Where is the insta-news on important local events?
“If it’s news, it’s news to us”
Back in the day, the license plate on my car read NEWS4U. That was my second choice when I first obtained the vanity plate for the vehicle provided me by my former employer, the Associated Press.
The plate stayed with me when I left the AP to go into the radio business here in my hometown. It was finally retired from active duty six or seven years ago. It now sits in a box out in the garage, a victim of recent redecorating that included dismantling the “ego wall” in my home office.
Had the Colorado Department of Motor Vehicles allowed seven-digit vanity plates back then, it would have read NEWS2US, the short form of “If it’s news, it’s news to us.” The motto with the intended double meaning was concocted by someone in the irreverent corps of folks I worked with, probably at one of the infrequent staff meetings known to produce such things as a not-so-fondly-remembered recipe for dill pickle daiquiris.
Stay with me here … there’s a point to this reflection.
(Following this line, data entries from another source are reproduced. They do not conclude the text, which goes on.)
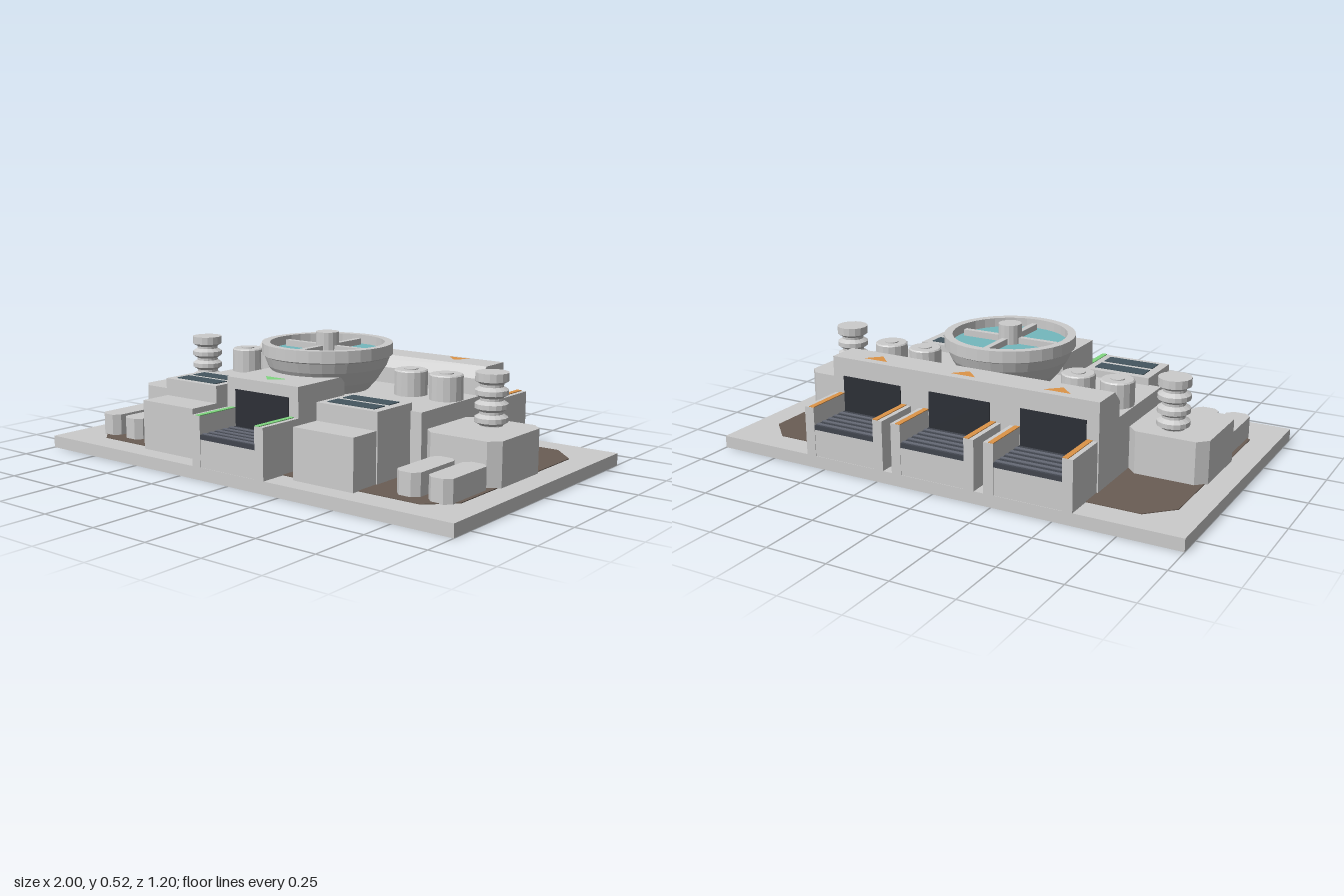
import * as THREE from 'three';

const mat = (color, extra = {}) => new THREE.MeshStandardMaterial({ color, ...extra });
const GREY = mat(0xcccccc, { flatShading: true });
const BROWN = mat(0x6a5d54);
const DARK = mat(0x2c2f36);
const BELT = mat(0x41454e);
const SLAT = mat(0x666a76);
const ORANGE = mat(0xdd9448);
const GREEN = mat(0x80d880);
const TEAL = mat(0x74b8be);
const SCREEN = mat(0x44565f);

function add(parent, name, geometry, material = GREY) {
  const mesh = new THREE.Mesh(geometry, material);
  mesh.name = name;
  parent.add(mesh);
  return mesh;
}

// Box given by its minimum and maximum along each axis
function box(parent, name, x0, x1, y0, y1, z0, z1, material) {
  const g = new THREE.BoxGeometry(x1 - x0, y1 - y0, z1 - z0);
  g.translate((x0 + x1) / 2, (y0 + y1) / 2, (z0 + z1) / 2);
  return add(parent, name, g, material);
}

// Upright block with its four vertical edges chamfered
function octBlock(parent, name, x, z, w, d, y0, y1, c, material) {
  const a = w / 2, b = d / 2;
  const shape = new THREE.Shape([
    [-a + c, -b], [a - c, -b], [a, -b + c], [a, b - c],
    [a - c, b], [-a + c, b], [-a, b - c], [-a, -b + c],
  ].map(p => new THREE.Vector2(...p)));
  const g = new THREE.ExtrudeGeometry(shape, { depth: y1 - y0, bevelEnabled: false });
  g.rotateX(-Math.PI / 2).translate(x, y0, z);
  return add(parent, name, g, material);
}

function lathe(parent, name, points, segments, material) {
  return add(parent, name, new THREE.LatheGeometry(points.map(p => new THREE.Vector2(...p)), segments), material);
}

// Flat marker whose tip points to +z
function arrow(parent, name, x, y, z, material) {
  const shape = new THREE.Shape([[-0.055, 0.027], [0, -0.027], [0.055, 0.027]].map(p => new THREE.Vector2(...p)));
  const g = new THREE.ShapeGeometry(shape).rotateX(-Math.PI / 2).translate(x, y, z);
  return add(parent, name, g, material);
}

// Conveyor port reaching from z = 0.4 out to z = 0.6
function port(name, accent) {
  const g = new THREE.Group();
  g.name = name;
  for (const s of [-1, 1]) {
    const xs = (a, b) => (s > 0 ? [a, b] : [-b, -a]);
    box(g, 'portSideWall', ...xs(0.138, 0.18), 0.05, 0.25, 0.4, 0.6);
    box(g, 'portAccentStrip', ...xs(0.138, 0.16), 0.25, 0.253, 0.4, 0.598, accent);
  }
  box(g, 'portSill', -0.138, 0.138, 0.05, 0.16, 0.4, 0.598);
  box(g, 'conveyorBelt', -0.138, 0.138, 0.16, 0.178, 0.4, 0.599, BELT);
  for (let i = 0; i < 5; i++) {
    const z = 0.425 + i * 0.037;
    box(g, 'beltSlat', -0.138, 0.138, 0.178, 0.181, z, z + 0.015, SLAT);
  }
  box(g, 'portOpening', -0.135, 0.135, 0.178, 0.325, 0.395, 0.404, DARK);
  return g;
}

export function createModel() {
  const model = new THREE.Group();
  model.name = 'factoryMachine';

  // Ground plate and worn floor
  box(model, 'basePlate', -1, 1, 0, 0.05, -0.6, 0.6);
  octBlock(model, 'floorPatch', 0, 0, 1.79, 0.98, 0.05, 0.053, 0.1, BROWN);

  // Main body with the raised back bank
  box(model, 'mainBody', -0.585, 0.585, 0.05, 0.29, -0.24, 0.18);
  const profile = new THREE.Shape([
    [-0.4, 0.05], [-0.225, 0.05], [-0.225, 0.355], [-0.27, 0.4], [-0.4, 0.4],
  ].map(p => new THREE.Vector2(...p)));
  const bank = new THREE.ExtrudeGeometry(profile, { depth: 1.17, bevelEnabled: false });
  bank.rotateY(-Math.PI / 2).translate(0.585, 0, 0);
  add(model, 'backBank', bank);

  // Three ports at the back, one at the front
  for (const x of [-0.4, 0, 0.4]) {
    const p = port('backPort', ORANGE);
    p.rotation.y = Math.PI;
    p.position.x = x;
    model.add(p);
    arrow(model, 'backArrow', x, 0.403, -0.345, ORANGE);
  }
  box(model, 'frontPortTower', -0.18, 0.18, 0.05, 0.37, 0.12, 0.4);
  model.add(port('frontPort', GREEN));
  arrow(model, 'frontArrow', 0, 0.373, 0.342, GREEN);

  // Central dish with a glazed top, cross bars and hub
  lathe(model, 'dish', [
    [0, 0.285], [0.165, 0.285], [0.205, 0.33], [0.24, 0.385], [0.255, 0.425],
    [0.265, 0.43], [0.265, 0.477], [0.232, 0.477], [0.232, 0.43],
  ], 32, mat(0xcccccc, { flatShading: true, side: THREE.DoubleSide }));
  const glass = new THREE.CircleGeometry(0.233, 32).rotateX(-Math.PI / 2).translate(0, 0.44, 0);
  add(model, 'dishGlass', glass, TEAL);
  box(model, 'dishBarAcross', -0.21, 0.21, 0.44, 0.465, -0.012, 0.012);
  box(model, 'dishBarAlong', -0.012, 0.012, 0.44, 0.465, -0.21, 0.21);
  add(model, 'dishHub', new THREE.CylinderGeometry(0.047, 0.047, 0.085, 16).translate(0, 0.4755, 0));

  // Parts mirrored on both sides
  for (const s of [-1, 1]) {
    const side = new THREE.Group();
    side.name = s > 0 ? 'leftSide' : 'rightSide';
    model.add(side);
    const xs = (a, b) => (s > 0 ? [a, b] : [-b, -a]);

    // Console with two screens and a lower box before it
    box(side, 'console', ...xs(0.255, 0.535), 0.05, 0.32, 0.17, 0.385);
    box(side, 'consoleFrontBox', ...xs(0.255, 0.53), 0.05, 0.25, 0.37, 0.52);
    for (const z of [0.2, 0.292]) {
      box(side, 'consoleScreen', ...xs(0.285, 0.5), 0.32, 0.323, z, z + 0.065, SCREEN);
    }

    // Round canisters
    for (const x of [0.35, 0.515]) {
      lathe(side, 'canister', [[0.067, 0.29], [0.067, 0.385], [0.062, 0.39], [0, 0.39]], 16)
        .position.set(s * x, 0, -0.09);
      add(side, 'canisterCap', new THREE.CylinderGeometry(0.028, 0.028, 0.006, 16))
        .position.set(s * x, 0.391, -0.09);
    }

    // Ribbed insulator on a chamfered tower
    octBlock(side, 'tower', s * 0.745, 0.008, 0.32, 0.345, 0.05, 0.222, 0.04);
    const ribs = [[0.045, 0.22]];
    for (let i = 0; i < 4; i++) {
      const y = 0.225 + i * 0.052;
      ribs.push([0.045, y], [0.064, y + 0.012], [0.064, y + 0.03], [0.045, y + 0.042]);
    }
    ribs.splice(-1, 1, [0.064, 0.425], [0, 0.425]);
    lathe(side, 'insulator', ribs, 16).position.set(s * 0.735, 0, -0.062);

    // Low chamfered tanks
    for (const x of [0.697, 0.83]) {
      octBlock(side, 'tank', s * x, 0.312, 0.1, 0.265, 0.05, 0.14, 0.025);
    }
  }
  return model;
}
It has to do with the state of the news business these days and my fear that we’re now living in an age when the irreverence of my former colleagues and me may have come to unintended fruition.
Last Saturday evening, after mis-sing my first county assembly in decades, I started searching for results of the day’s events, hoping to find out which of the multitude of candidates had survived the first hurdle in their attempts at local political office. Turns out that unless you were one of the few hundred folks who attended those gatherings, that’s information that’s hard to find, even in these days of supposed near-instantaneous digital dissemination.
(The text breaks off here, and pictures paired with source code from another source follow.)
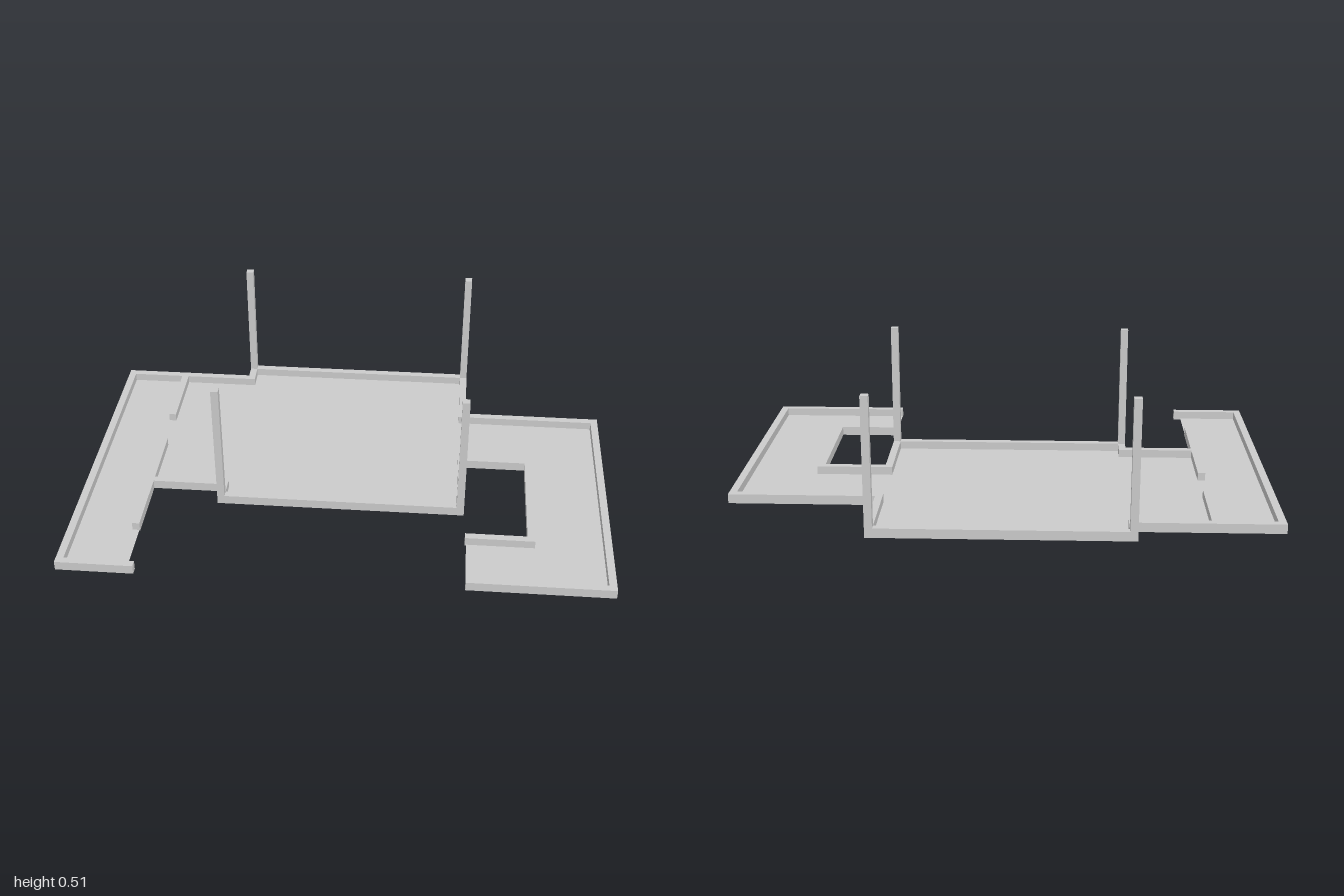
import * as THREE from 'three';

const WALL = 0.028, WALL_HEIGHT = 0.035, POST_HEIGHT = 0.51, FLOOR_Y = 0.004;

// Plan points are [x, z]; shapes are drawn in (x, -z) and laid flat.
const planShape = (pts) => new THREE.Shape(pts.map(([x, z]) => new THREE.Vector2(x, -z)));

// Outline of a strip around a right-angled centreline, with mitred corners.
function stripOutline(path) {
  const left = [], right = [], h = WALL / 2;
  const dir = (a, b) => [Math.sign(b[0] - a[0]), Math.sign(b[1] - a[1])];
  path.forEach((p, i) => {
    const normals = [];
    if (i > 0) normals.push(dir(path[i - 1], p));
    if (i < path.length - 1) normals.push(dir(p, path[i + 1]));
    let nx = 0, nz = 0;
    for (const [dx, dz] of normals) { nx -= dz * h; nz += dx * h; }
    left.push([p[0] + nx, p[1] + nz]);
    right.unshift([p[0] - nx, p[1] - nz]);
  });
  return [...left, ...right];
}

export function createModel() {
  const group = new THREE.Group();
  const material = new THREE.MeshStandardMaterial({ color: 0xcccccc, side: THREE.DoubleSide });
  const add = (name, geometry) => {
    const mesh = new THREE.Mesh(geometry, material);
    mesh.name = name;
    group.add(mesh);
    return mesh;
  };

  // Low walls, each a continuous run
  const walls = {
    outerWall: [[-0.715, 0.666], [-0.986, 0.666], [-0.986, -0.588], [-0.466, -0.588], [-0.466, -0.671],
      [0.446, -0.671], [0.446, -0.371], [0.986, -0.371], [0.986, 0.656], [0.47, 0.656]],
    frontWall: [[0.465, 0.411], [0.708, 0.411], [0.708, -0.068], [0.446, -0.068], [0.446, 0.236],
      [-0.466, 0.236], [-0.466, 0.163], [-0.741, 0.163]],
    partitionFront: [[-0.755, -0.105], [-0.755, 0.44]],
    partitionBack: [[-0.755, -0.574], [-0.755, -0.28]],
  };
  for (const [name, path] of Object.entries(walls)) {
    const geometry = new THREE.ExtrudeGeometry(planShape(stripOutline(path)),
      { depth: WALL_HEIGHT, bevelEnabled: false });
    add(name, geometry.rotateX(-Math.PI / 2));
  }

  // Thin floor, reaching under the walls
  const floor = new THREE.ShapeGeometry(planShape([
    [-0.986, 0.666], [-0.743, 0.666], [-0.743, 0.163], [-0.466, 0.163], [-0.466, 0.236], [0.446, 0.236],
    [0.446, -0.068], [0.708, -0.068], [0.708, 0.411], [0.47, 0.411], [0.47, 0.656], [0.986, 0.656],
    [0.986, -0.371], [0.446, -0.371], [0.446, -0.671], [-0.466, -0.671], [-0.466, -0.588], [-0.986, -0.588],
  ]));
  add('floor', floor.rotateX(-Math.PI / 2)).position.y = FLOOR_Y;

  // Four tall corner posts standing on the walls of the main room
  const height = POST_HEIGHT - WALL_HEIGHT;
  for (const [side, x] of [['Right', -0.466], ['Left', 0.446]]) {
    for (const [end, z] of [['front', 0.236], ['back', -0.671]]) {
      add(`${end}${side}Post`, new THREE.BoxGeometry(WALL, height, WALL))
        .position.set(x, WALL_HEIGHT + height / 2, z);
    }
  }
  return group;
}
One of our local stations, KJCT, managed to do its whole 5 p.m. newscast without mentioning the fact that both Democrats and Republicans had met hours earlier that day to begin determining who’ll preside over local county government for the next four years. I suppose I should have been grateful, after a half hour of viewing, to have seen recaps of days-old stories about avoiding jury duty in Denver, California gas prices and a Front Range plane crash. I did manage to catch a brief but incomplete story on KKCO’s 5:30 p.m. newscast.
I didn’t even try to find local news on any of our radio stations. That medium long ago abandoned any original reporting for quick recaps of local newspaper headlines and reliance on national networks.
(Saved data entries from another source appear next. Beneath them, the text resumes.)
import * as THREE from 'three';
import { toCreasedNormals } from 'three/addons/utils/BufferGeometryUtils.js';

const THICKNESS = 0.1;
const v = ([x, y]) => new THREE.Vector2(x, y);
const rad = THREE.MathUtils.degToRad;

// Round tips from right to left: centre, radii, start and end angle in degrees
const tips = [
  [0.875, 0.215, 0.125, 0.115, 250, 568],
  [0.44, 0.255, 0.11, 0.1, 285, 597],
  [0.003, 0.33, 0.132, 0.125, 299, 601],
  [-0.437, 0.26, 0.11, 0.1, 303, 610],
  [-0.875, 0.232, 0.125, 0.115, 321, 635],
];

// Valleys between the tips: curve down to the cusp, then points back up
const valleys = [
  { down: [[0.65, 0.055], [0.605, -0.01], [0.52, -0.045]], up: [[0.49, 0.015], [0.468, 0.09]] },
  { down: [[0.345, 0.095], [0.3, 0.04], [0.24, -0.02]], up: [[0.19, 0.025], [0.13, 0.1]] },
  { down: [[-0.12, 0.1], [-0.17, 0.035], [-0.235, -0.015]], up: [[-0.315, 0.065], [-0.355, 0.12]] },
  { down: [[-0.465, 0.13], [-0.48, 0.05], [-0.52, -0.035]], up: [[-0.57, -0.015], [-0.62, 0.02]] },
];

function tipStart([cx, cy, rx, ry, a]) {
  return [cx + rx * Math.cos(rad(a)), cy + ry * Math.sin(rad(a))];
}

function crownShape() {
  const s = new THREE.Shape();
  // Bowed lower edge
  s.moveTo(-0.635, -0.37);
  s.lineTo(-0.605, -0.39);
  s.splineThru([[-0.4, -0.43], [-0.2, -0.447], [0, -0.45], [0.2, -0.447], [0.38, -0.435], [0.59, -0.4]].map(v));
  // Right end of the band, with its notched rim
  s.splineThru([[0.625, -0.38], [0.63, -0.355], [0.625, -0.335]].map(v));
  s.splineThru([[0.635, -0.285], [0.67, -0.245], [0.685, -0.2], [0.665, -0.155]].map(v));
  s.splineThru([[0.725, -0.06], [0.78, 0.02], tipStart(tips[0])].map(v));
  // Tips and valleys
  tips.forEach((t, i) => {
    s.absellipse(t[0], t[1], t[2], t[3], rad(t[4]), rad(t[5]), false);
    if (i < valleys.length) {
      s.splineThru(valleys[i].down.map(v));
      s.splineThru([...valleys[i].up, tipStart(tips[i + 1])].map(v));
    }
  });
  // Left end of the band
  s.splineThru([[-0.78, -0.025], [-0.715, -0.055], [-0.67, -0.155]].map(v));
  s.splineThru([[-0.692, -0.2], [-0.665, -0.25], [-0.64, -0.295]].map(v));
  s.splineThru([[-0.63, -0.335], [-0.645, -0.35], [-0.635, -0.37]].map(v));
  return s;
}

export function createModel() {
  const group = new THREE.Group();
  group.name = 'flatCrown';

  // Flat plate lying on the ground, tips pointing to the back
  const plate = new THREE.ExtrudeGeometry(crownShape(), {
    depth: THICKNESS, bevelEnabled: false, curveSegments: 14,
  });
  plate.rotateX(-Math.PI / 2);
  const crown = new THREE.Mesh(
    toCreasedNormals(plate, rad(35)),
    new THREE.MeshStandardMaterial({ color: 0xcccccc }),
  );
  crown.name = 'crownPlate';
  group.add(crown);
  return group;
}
These days, the Internet is supposed to be the evolving source of information, embraced by traditional media as well as all those “citizen journalists” and commentators. But there was a similar dearth of information there.
No mention at all at the websites of KKCO, KREX or KJCT several hours after the party assemblies had ended. Ditto at the Internet addresses of The Daily Sentinel and the Grand Junction Free Press and for such former leading radio news sources as KEKB and KNZZ. (Editor’s note : The Sentinel did carry stories on the contested Republican county assembly in its print edition Sunday morning.)
In desperation, I turned to the local blogosphere, hoping even some slanted perspective might provide the information I was seeking. Nothing but links to national conservative rants on former Mayor Gene Kinsey’s blog, The Grand Life. Ditto from self-styled conservative crusader Rick Wagner, whose War on Wrong apparently doesn’t include local politics. As of Monday morning, still no mention from somewhere to the left of those two on Ralph D’Andrea’s Junction Daily Blog.
In my college journalism classes back in the dark ages, I was taught that radio news provided immediacy, television added pictures, newspapers provided detail and magazines offered perspective. Obviously, that’s all muddled and dated with the advent of the Internet and the evolution of the news business. But it’s apparent we’re still a long way from promises of information on demand or even 24-hour access to anything but national news and commentary.
Back in my earlier, even more self-righteous days, I left my first post-college news job in a huff, exiting the rock and roll radio station with a six-person news staff, two news cars and shelves full of awards after scrawling “No news is good news” on the newsroom assignment board in protest of some change in station news policies I no longer remember.
Little did I know …